not entirely my own take on things, but it will be a while before I can write up my own response to this novel with honesty and peace of mind, I think; in the meantime, this is very spoilerous, so you should read Gilead and Home and then read this!
Had I an atheist friend who asked, “Can you tell me please what this religion business is all about, not as some metaphysical hypothesis or historical phenomenon, but what it really means to be religious?” I might hand him or her a copy of Marilynne Robinson’s novel Gilead. “Read this,” I’d say, “and it will give you a pretty good idea.”

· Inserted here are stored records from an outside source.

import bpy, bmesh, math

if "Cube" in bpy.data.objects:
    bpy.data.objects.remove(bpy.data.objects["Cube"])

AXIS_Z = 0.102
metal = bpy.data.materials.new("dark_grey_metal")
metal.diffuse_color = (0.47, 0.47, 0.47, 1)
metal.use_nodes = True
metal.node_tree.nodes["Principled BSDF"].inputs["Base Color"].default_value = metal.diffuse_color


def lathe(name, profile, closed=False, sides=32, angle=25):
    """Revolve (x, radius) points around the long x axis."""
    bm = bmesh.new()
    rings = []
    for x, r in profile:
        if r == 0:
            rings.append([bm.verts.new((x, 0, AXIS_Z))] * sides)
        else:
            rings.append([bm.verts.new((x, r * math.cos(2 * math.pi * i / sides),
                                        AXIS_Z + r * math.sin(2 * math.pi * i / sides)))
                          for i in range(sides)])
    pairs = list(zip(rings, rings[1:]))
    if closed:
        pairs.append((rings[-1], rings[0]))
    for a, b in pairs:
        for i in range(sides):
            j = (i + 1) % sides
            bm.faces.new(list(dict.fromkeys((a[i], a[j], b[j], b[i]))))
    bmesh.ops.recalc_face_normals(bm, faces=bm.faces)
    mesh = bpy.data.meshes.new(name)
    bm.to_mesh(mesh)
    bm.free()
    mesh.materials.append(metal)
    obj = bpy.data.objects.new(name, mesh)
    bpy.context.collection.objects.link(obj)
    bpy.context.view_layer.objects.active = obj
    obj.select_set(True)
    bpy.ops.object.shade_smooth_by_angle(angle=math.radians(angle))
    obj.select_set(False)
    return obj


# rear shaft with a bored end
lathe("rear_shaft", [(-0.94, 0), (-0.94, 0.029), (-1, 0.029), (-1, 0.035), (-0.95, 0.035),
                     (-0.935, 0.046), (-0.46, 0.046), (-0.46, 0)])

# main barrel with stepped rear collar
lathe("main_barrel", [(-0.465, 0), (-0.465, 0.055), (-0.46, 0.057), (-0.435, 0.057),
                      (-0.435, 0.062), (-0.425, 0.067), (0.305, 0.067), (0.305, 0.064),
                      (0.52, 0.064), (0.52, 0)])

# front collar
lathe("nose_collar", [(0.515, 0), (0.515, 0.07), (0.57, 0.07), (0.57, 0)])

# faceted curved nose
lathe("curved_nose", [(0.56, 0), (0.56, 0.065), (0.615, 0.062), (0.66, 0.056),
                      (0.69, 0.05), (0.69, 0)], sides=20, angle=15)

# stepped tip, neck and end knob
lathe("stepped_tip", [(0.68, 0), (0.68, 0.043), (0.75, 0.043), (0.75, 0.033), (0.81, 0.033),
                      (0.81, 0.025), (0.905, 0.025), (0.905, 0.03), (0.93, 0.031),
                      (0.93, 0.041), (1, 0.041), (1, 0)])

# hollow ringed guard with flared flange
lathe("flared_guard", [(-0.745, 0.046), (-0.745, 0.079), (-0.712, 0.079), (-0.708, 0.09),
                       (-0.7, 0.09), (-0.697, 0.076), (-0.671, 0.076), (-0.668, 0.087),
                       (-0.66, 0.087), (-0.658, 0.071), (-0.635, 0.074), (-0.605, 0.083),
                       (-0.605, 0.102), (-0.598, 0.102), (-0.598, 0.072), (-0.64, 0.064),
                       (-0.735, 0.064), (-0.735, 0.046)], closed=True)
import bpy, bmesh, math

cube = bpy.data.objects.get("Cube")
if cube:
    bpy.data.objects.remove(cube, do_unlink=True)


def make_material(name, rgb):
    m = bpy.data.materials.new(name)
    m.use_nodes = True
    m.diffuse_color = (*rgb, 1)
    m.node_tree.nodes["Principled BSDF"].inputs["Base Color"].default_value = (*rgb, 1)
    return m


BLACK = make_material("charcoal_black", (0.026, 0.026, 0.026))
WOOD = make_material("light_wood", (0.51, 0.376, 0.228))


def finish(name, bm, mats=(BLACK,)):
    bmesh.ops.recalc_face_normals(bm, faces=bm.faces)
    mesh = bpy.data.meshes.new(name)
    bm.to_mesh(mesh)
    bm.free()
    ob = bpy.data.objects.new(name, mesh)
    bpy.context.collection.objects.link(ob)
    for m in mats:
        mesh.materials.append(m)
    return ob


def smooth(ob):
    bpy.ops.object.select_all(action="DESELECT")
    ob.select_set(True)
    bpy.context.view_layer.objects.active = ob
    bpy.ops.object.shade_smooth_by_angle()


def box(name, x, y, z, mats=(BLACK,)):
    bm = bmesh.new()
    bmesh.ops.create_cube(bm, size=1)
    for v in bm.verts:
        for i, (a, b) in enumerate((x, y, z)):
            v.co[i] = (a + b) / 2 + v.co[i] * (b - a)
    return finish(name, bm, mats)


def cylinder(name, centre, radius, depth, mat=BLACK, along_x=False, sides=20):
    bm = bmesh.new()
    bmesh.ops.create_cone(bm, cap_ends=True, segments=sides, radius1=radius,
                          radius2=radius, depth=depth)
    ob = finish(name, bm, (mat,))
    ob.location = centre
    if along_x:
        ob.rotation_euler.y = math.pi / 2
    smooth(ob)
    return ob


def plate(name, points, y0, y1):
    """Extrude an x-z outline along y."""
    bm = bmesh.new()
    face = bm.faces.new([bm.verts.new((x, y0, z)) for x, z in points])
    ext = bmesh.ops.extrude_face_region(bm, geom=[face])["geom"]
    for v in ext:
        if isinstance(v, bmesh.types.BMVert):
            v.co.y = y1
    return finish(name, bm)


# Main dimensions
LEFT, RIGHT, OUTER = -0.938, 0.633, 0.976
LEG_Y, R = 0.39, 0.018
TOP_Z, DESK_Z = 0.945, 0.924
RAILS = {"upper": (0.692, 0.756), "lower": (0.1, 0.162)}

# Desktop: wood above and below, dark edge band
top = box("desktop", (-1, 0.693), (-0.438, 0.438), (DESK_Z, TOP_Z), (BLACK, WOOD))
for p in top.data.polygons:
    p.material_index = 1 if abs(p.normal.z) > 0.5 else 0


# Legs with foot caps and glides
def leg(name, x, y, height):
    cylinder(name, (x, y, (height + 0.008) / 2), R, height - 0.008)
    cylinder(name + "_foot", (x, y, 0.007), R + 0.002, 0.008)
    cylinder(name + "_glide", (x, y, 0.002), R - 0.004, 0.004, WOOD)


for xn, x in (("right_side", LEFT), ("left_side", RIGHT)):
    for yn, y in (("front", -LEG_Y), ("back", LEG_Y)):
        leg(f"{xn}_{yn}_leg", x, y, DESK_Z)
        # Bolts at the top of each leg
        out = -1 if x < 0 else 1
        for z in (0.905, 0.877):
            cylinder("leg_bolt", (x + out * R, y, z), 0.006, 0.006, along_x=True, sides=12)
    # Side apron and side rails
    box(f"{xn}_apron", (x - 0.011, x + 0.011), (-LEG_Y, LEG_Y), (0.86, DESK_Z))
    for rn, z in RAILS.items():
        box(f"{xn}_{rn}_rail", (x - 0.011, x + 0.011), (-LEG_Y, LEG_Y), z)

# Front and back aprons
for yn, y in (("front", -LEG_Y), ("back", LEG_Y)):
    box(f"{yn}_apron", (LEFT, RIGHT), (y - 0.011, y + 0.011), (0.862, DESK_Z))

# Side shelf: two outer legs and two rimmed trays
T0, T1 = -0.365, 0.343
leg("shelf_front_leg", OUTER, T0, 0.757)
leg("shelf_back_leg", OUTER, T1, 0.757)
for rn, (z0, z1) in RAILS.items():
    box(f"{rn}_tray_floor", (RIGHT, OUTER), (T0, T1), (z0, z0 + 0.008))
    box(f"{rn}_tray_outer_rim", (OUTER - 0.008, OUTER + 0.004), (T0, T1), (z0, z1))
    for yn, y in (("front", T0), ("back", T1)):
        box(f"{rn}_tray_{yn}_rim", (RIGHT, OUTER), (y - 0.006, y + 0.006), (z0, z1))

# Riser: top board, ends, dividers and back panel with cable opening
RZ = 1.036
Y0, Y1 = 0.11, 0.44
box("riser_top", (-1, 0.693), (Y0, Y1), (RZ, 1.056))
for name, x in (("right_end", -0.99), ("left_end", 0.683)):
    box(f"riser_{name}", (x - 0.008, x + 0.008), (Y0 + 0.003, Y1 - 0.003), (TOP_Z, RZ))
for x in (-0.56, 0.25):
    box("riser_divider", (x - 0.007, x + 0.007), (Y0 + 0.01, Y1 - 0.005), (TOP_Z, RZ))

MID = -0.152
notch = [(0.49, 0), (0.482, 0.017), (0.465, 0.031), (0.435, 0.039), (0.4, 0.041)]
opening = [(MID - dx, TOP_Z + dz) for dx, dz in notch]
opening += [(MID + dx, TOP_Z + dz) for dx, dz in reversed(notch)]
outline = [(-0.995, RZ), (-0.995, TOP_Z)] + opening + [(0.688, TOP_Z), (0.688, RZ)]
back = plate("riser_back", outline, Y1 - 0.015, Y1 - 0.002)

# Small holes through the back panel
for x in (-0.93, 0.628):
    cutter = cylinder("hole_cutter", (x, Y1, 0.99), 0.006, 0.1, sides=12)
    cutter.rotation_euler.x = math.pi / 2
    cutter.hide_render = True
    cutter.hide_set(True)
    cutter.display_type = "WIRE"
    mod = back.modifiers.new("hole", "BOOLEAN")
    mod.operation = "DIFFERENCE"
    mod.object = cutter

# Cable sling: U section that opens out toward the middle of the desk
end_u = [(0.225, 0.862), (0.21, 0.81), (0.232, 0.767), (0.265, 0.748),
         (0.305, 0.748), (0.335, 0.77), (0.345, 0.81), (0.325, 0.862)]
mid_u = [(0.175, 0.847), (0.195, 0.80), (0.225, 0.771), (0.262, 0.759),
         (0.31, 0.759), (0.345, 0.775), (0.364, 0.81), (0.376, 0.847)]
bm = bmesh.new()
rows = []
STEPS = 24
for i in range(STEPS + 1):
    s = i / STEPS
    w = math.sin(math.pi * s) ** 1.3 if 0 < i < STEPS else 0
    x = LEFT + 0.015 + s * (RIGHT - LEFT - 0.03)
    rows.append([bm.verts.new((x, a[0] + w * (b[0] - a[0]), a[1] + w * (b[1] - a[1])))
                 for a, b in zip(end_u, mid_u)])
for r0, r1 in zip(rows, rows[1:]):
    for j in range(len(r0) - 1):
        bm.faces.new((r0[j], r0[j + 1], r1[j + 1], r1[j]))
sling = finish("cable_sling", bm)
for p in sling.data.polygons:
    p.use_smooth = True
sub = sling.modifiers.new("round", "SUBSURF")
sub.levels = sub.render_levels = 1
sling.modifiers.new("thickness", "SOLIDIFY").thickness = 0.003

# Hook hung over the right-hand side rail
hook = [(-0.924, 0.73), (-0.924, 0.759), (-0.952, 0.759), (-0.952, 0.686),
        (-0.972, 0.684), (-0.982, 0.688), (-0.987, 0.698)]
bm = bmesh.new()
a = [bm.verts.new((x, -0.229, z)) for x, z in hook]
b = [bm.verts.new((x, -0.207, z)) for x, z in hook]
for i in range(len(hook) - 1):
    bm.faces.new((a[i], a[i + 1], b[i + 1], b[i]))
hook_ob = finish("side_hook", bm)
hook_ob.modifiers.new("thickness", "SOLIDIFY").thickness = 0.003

And had I a religious friend, a co-religionist friend, who asked, “Can you tell me please what’s wrong with us, not the obvious corruptions of the gospel that any sophomore skeptic can point out, but the fundamental sicknesses that live so close to the core of our faith that one has to wonder if they’re not essential to the faith itself?” I might recommend Robinson’s latest novel Home. “Read this,” I’d say, “and it might give you a clue.”But if my inquisitive friend were not so much interested in religious matters as in the possibilities of fiction or in my own opinion as to what describes a great writer of fiction, I would hand him or her the two novels at once. “Read these,” I’d say, “and then consider that the same person was capable of writing them both.”
more (via Wesley Hill)